═════ MATERIAL SHOWN
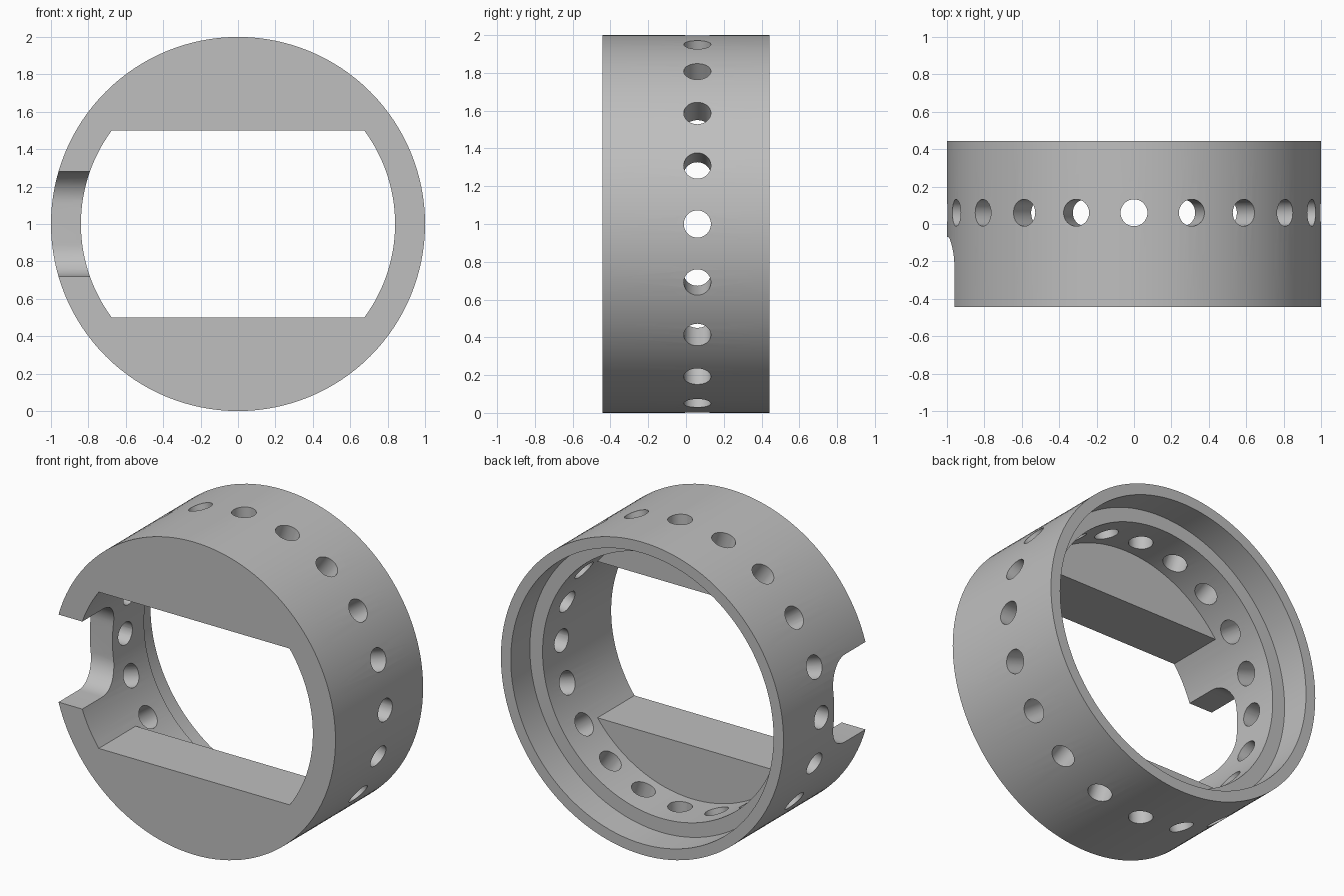
import bpy, bmesh, math
from mathutils import Matrix, Vector

HALF = 0.443      # half the ring's depth along y
SEAT = 0.25       # depth position of the rear step
PLATE = -0.07     # inner face of the front plates and notch
SEGMENTS = 128

cube = bpy.data.objects.get("Cube")
if cube:
    bpy.data.objects.remove(cube, do_unlink=True)

grey = bpy.data.materials.new("plain grey")
grey.use_nodes = True
colour = (0.52, 0.52, 0.52, 1)
grey.diffuse_color = colour
grey.node_tree.nodes["Principled BSDF"].inputs["Base Color"].default_value = colour


def finish(bm, name):
    bmesh.ops.recalc_face_normals(bm, faces=bm.faces)
    mesh = bpy.data.meshes.new(name)
    bm.to_mesh(mesh)
    bm.free()
    mesh.materials.append(grey)
    obj = bpy.data.objects.new(name, mesh)
    bpy.context.collection.objects.link(obj)
    return obj


def cylinder(name, radius, start, end, direction, segments=SEGMENTS):
    """Solid cylinder between two points."""
    bm = bmesh.new()
    a, b = Vector(start), Vector(end)
    turn = Vector(direction).to_track_quat('Z', 'Y').to_matrix().to_4x4()
    bmesh.ops.create_cone(bm, cap_ends=True, segments=segments, radius1=radius,
                          radius2=radius, depth=(b - a).length,
                          matrix=Matrix.Translation((a + b) / 2) @ turn)
    return finish(bm, name)


def disc(name, radius, y0, y1):
    return cylinder(name, radius, (0, y0, 1), (0, y1, 1), (0, 1, 0))


def box(name, centre, size):
    bm = bmesh.new()
    bmesh.ops.create_cube(bm, size=1, matrix=Matrix.Translation(centre)
                          @ Matrix.Diagonal((*size, 1)))
    return finish(bm, name)


def cut(target, cutter):
    mod = target.modifiers.new("cut", 'BOOLEAN')
    mod.operation = 'DIFFERENCE'
    mod.solver = 'EXACT'
    mod.object = cutter
    bpy.context.view_layer.objects.active = target
    bpy.ops.object.modifier_apply(modifier=mod.name)
    bpy.data.objects.remove(cutter, do_unlink=True)


# Ring body with a stepped rear opening
ring = disc("ring_body", 1, -HALF, HALF)
cut(ring, disc("rear_recess", 0.93, SEAT, 1))

# Main bore, leaving two flat-edged plates at the front
bore = disc("main_bore", 0.84, -0.8, 0.6)
for side in (-1, 1):
    cut(bore, box("plate_space", (0, PLATE - 0.5, 1 + side), (3, 1, 1)))
cut(ring, bore)

# Rounded notch in the front edge of the right wall
bm = bmesh.new()
fillet, half_width = 0.17, 0.28
profile = [(-0.8, -half_width)]
for side in (-1, 1):
    for i in range(13):
        a = math.radians(90 * i / 12)
        a = a - math.pi / 2 if side < 0 else a
        profile.append((PLATE - fillet + fillet * math.cos(a),
                        side * (half_width - fillet) + fillet * math.sin(a)))
profile.append((-0.8, half_width))
face = bm.faces.new([bm.verts.new((-1.2, y, 1 + z)) for y, z in profile])
extruded = bmesh.ops.extrude_face_region(bm, geom=[face])["geom"]
bmesh.ops.translate(bm, vec=(0.7, 0, 0),
                    verts=[v for v in extruded if isinstance(v, bmesh.types.BMVert)])
cut(ring, finish(bm, "side_notch"))

# Twenty radial holes, drilled as ten straight-through pairs
for i in range(10):
    a = math.pi * i / 10
    d = Vector((math.cos(a), 0, math.sin(a)))
    centre = Vector((0, 0.06, 1))
    cut(ring, cylinder("radial_hole", 0.072, centre - d * 1.3, centre + d * 1.3, d, 32))

bpy.ops.object.select_all(action='DESELECT')
ring.select_set(True)
bpy.context.view_layer.objects.active = ring
bpy.ops.object.shade_smooth_by_angle(angle=math.radians(30))
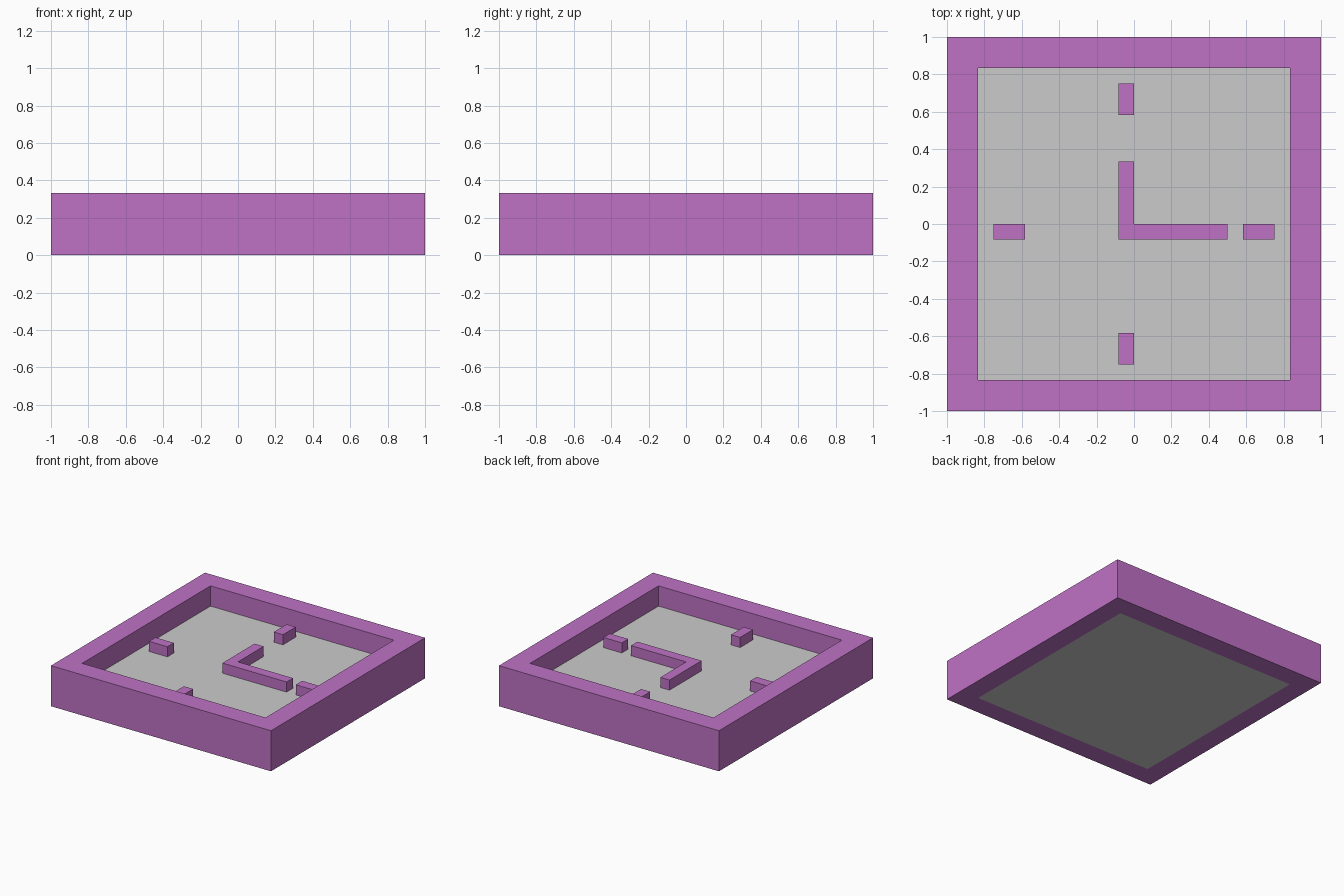
import bpy
import bmesh

if "Cube" in bpy.data.objects:
    bpy.data.objects.remove(bpy.data.objects["Cube"])

U = 1 / 12  # base module: every dimension is a multiple of this

purple = bpy.data.materials.new("purple")
purple.diffuse_color = (0.52, 0.168, 0.56, 1)
purple.use_nodes = True
purple.node_tree.nodes["Principled BSDF"].inputs["Base Color"].default_value = purple.diffuse_color


def finish(name, bm, mat):
    bmesh.ops.recalc_face_normals(bm, faces=bm.faces)
    mesh = bpy.data.meshes.new(name)
    bm.to_mesh(mesh)
    bm.free()
    if mat:
        mesh.materials.append(mat)
    obj = bpy.data.objects.new(name, mesh)
    bpy.context.collection.objects.link(obj)
    return obj


def prism(name, outline, z0, z1, mat=purple):
    """Extrude a flat outline, given in modules, from z0 to z1."""
    bm = bmesh.new()
    face = bm.faces.new([bm.verts.new((x * U, y * U, z0 * U)) for x, y in outline])
    ext = bmesh.ops.extrude_face_region(bm, geom=[face])
    top = [v for v in ext["geom"] if isinstance(v, bmesh.types.BMVert)]
    bmesh.ops.translate(bm, verts=top, vec=(0, 0, (z1 - z0) * U))
    return finish(name, bm, mat)


def rect(x0, x1, y0, y1):
    return [(x0, y0), (x1, y0), (x1, y1), (x0, y1)]


# Square frame: a rectangular section swept around four mitred corners
bm = bmesh.new()
section = [(12, 0), (12, 4), (10, 4), (10, 0)]
corners = [(-1, -1), (1, -1), (1, 1), (-1, 1)]
rings = [[bm.verts.new((sx * r * U, sy * r * U, z * U)) for r, z in section]
         for sx, sy in corners]
for i in range(4):
    a, b = rings[i], rings[(i + 1) % 4]
    for j in range(4):
        k = (j + 1) % 4
        bm.faces.new((a[j], b[j], b[k], a[k]))
finish("frame", bm, purple)

# Grey dial filling the lower half of the frame
prism("dial", rect(-10, 10, -10, 10), 0, 2, None)

# Hour and minute hands joined in one L
prism("hands", [(-1, -1), (6, -1), (6, 0), (0, 0), (0, 4), (-1, 4)], 2, 3)

# Quarter-hour markers
for name, box in {
    "marker_top": (-1, 0, 7, 9),
    "marker_bottom": (-1, 0, -9, -7),
    "marker_right": (7, 9, -1, 0),
    "marker_left": (-9, -7, -1, 0),
}.items():
    prism(name, rect(*box), 2, 3)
══════════
* **INSTRUCTIONS TO FOLLOW**
Give back the material above exactly, without pictures.

* **ANSWER TO THE PROBLEM**
import bpy, bmesh, math
from mathutils import Matrix, Vector

HALF = 0.443      # half the ring's depth along y
SEAT = 0.25       # depth position of the rear step
PLATE = -0.07     # inner face of the front plates and notch
SEGMENTS = 128

cube = bpy.data.objects.get("Cube")
if cube:
    bpy.data.objects.remove(cube, do_unlink=True)

grey = bpy.data.materials.new("plain grey")
grey.use_nodes = True
colour = (0.52, 0.52, 0.52, 1)
grey.diffuse_color = colour
grey.node_tree.nodes["Principled BSDF"].inputs["Base Color"].default_value = colour


def finish(bm, name):
    bmesh.ops.recalc_face_normals(bm, faces=bm.faces)
    mesh = bpy.data.meshes.new(name)
    bm.to_mesh(mesh)
    bm.free()
    mesh.materials.append(grey)
    obj = bpy.data.objects.new(name, mesh)
    bpy.context.collection.objects.link(obj)
    return obj


def cylinder(name, radius, start, end, direction, segments=SEGMENTS):
    """Solid cylinder between two points."""
    bm = bmesh.new()
    a, b = Vector(start), Vector(end)
    turn = Vector(direction).to_track_quat('Z', 'Y').to_matrix().to_4x4()
    bmesh.ops.create_cone(bm, cap_ends=True, segments=segments, radius1=radius,
                          radius2=radius, depth=(b - a).length,
                          matrix=Matrix.Translation((a + b) / 2) @ turn)
    return finish(bm, name)


def disc(name, radius, y0, y1):
    return cylinder(name, radius, (0, y0, 1), (0, y1, 1), (0, 1, 0))


def box(name, centre, size):
    bm = bmesh.new()
    bmesh.ops.create_cube(bm, size=1, matrix=Matrix.Translation(centre)
                          @ Matrix.Diagonal((*size, 1)))
    return finish(bm, name)


def cut(target, cutter):
    mod = target.modifiers.new("cut", 'BOOLEAN')
    mod.operation = 'DIFFERENCE'
    mod.solver = 'EXACT'
    mod.object = cutter
    bpy.context.view_layer.objects.active = target
    bpy.ops.object.modifier_apply(modifier=mod.name)
    bpy.data.objects.remove(cutter, do_unlink=True)


# Ring body with a stepped rear opening
ring = disc("ring_body", 1, -HALF, HALF)
cut(ring, disc("rear_recess", 0.93, SEAT, 1))

# Main bore, leaving two flat-edged plates at the front
bore = disc("main_bore", 0.84, -0.8, 0.6)
for side in (-1, 1):
    cut(bore, box("plate_space", (0, PLATE - 0.5, 1 + side), (3, 1, 1)))
cut(ring, bore)

# Rounded notch in the front edge of the right wall
bm = bmesh.new()
fillet, half_width = 0.17, 0.28
profile = [(-0.8, -half_width)]
for side in (-1, 1):
    for i in range(13):
        a = math.radians(90 * i / 12)
        a = a - math.pi / 2 if side < 0 else a
        profile.append((PLATE - fillet + fillet * math.cos(a),
                        side * (half_width - fillet) + fillet * math.sin(a)))
profile.append((-0.8, half_width))
face = bm.faces.new([bm.verts.new((-1.2, y, 1 + z)) for y, z in profile])
extruded = bmesh.ops.extrude_face_region(bm, geom=[face])["geom"]
bmesh.ops.translate(bm, vec=(0.7, 0, 0),
                    verts=[v for v in extruded if isinstance(v, bmesh.types.BMVert)])
cut(ring, finish(bm, "side_notch"))

# Twenty radial holes, drilled as ten straight-through pairs
for i in range(10):
    a = math.pi * i / 10
    d = Vector((math.cos(a), 0, math.sin(a)))
    centre = Vector((0, 0.06, 1))
    cut(ring, cylinder("radial_hole", 0.072, centre - d * 1.3, centre + d * 1.3, d, 32))

bpy.ops.object.select_all(action='DESELECT')
ring.select_set(True)
bpy.context.view_layer.objects.active = ring
bpy.ops.object.shade_smooth_by_angle(angle=math.radians(30))
import bpy
import bmesh

if "Cube" in bpy.data.objects:
    bpy.data.objects.remove(bpy.data.objects["Cube"])

U = 1 / 12  # base module: every dimension is a multiple of this

purple = bpy.data.materials.new("purple")
purple.diffuse_color = (0.52, 0.168, 0.56, 1)
purple.use_nodes = True
purple.node_tree.nodes["Principled BSDF"].inputs["Base Color"].default_value = purple.diffuse_color


def finish(name, bm, mat):
    bmesh.ops.recalc_face_normals(bm, faces=bm.faces)
    mesh = bpy.data.meshes.new(name)
    bm.to_mesh(mesh)
    bm.free()
    if mat:
        mesh.materials.append(mat)
    obj = bpy.data.objects.new(name, mesh)
    bpy.context.collection.objects.link(obj)
    return obj


def prism(name, outline, z0, z1, mat=purple):
    """Extrude a flat outline, given in modules, from z0 to z1."""
    bm = bmesh.new()
    face = bm.faces.new([bm.verts.new((x * U, y * U, z0 * U)) for x, y in outline])
    ext = bmesh.ops.extrude_face_region(bm, geom=[face])
    top = [v for v in ext["geom"] if isinstance(v, bmesh.types.BMVert)]
    bmesh.ops.translate(bm, verts=top, vec=(0, 0, (z1 - z0) * U))
    return finish(name, bm, mat)


def rect(x0, x1, y0, y1):
    return [(x0, y0), (x1, y0), (x1, y1), (x0, y1)]


# Square frame: a rectangular section swept around four mitred corners
bm = bmesh.new()
section = [(12, 0), (12, 4), (10, 4), (10, 0)]
corners = [(-1, -1), (1, -1), (1, 1), (-1, 1)]
rings = [[bm.verts.new((sx * r * U, sy * r * U, z * U)) for r, z in section]
         for sx, sy in corners]
for i in range(4):
    a, b = rings[i], rings[(i + 1) % 4]
    for j in range(4):
        k = (j + 1) % 4
        bm.faces.new((a[j], b[j], b[k], a[k]))
finish("frame", bm, purple)

# Grey dial filling the lower half of the frame
prism("dial", rect(-10, 10, -10, 10), 0, 2, None)

# Hour and minute hands joined in one L
prism("hands", [(-1, -1), (6, -1), (6, 0), (0, 0), (0, 4), (-1, 4)], 2, 3)

# Quarter-hour markers
for name, box in {
    "marker_top": (-1, 0, 7, 9),
    "marker_bottom": (-1, 0, -9, -7),
    "marker_right": (7, 9, -1, 0),
    "marker_left": (-9, -7, -1, 0),
}.items():
    prism(name, rect(*box), 2, 3)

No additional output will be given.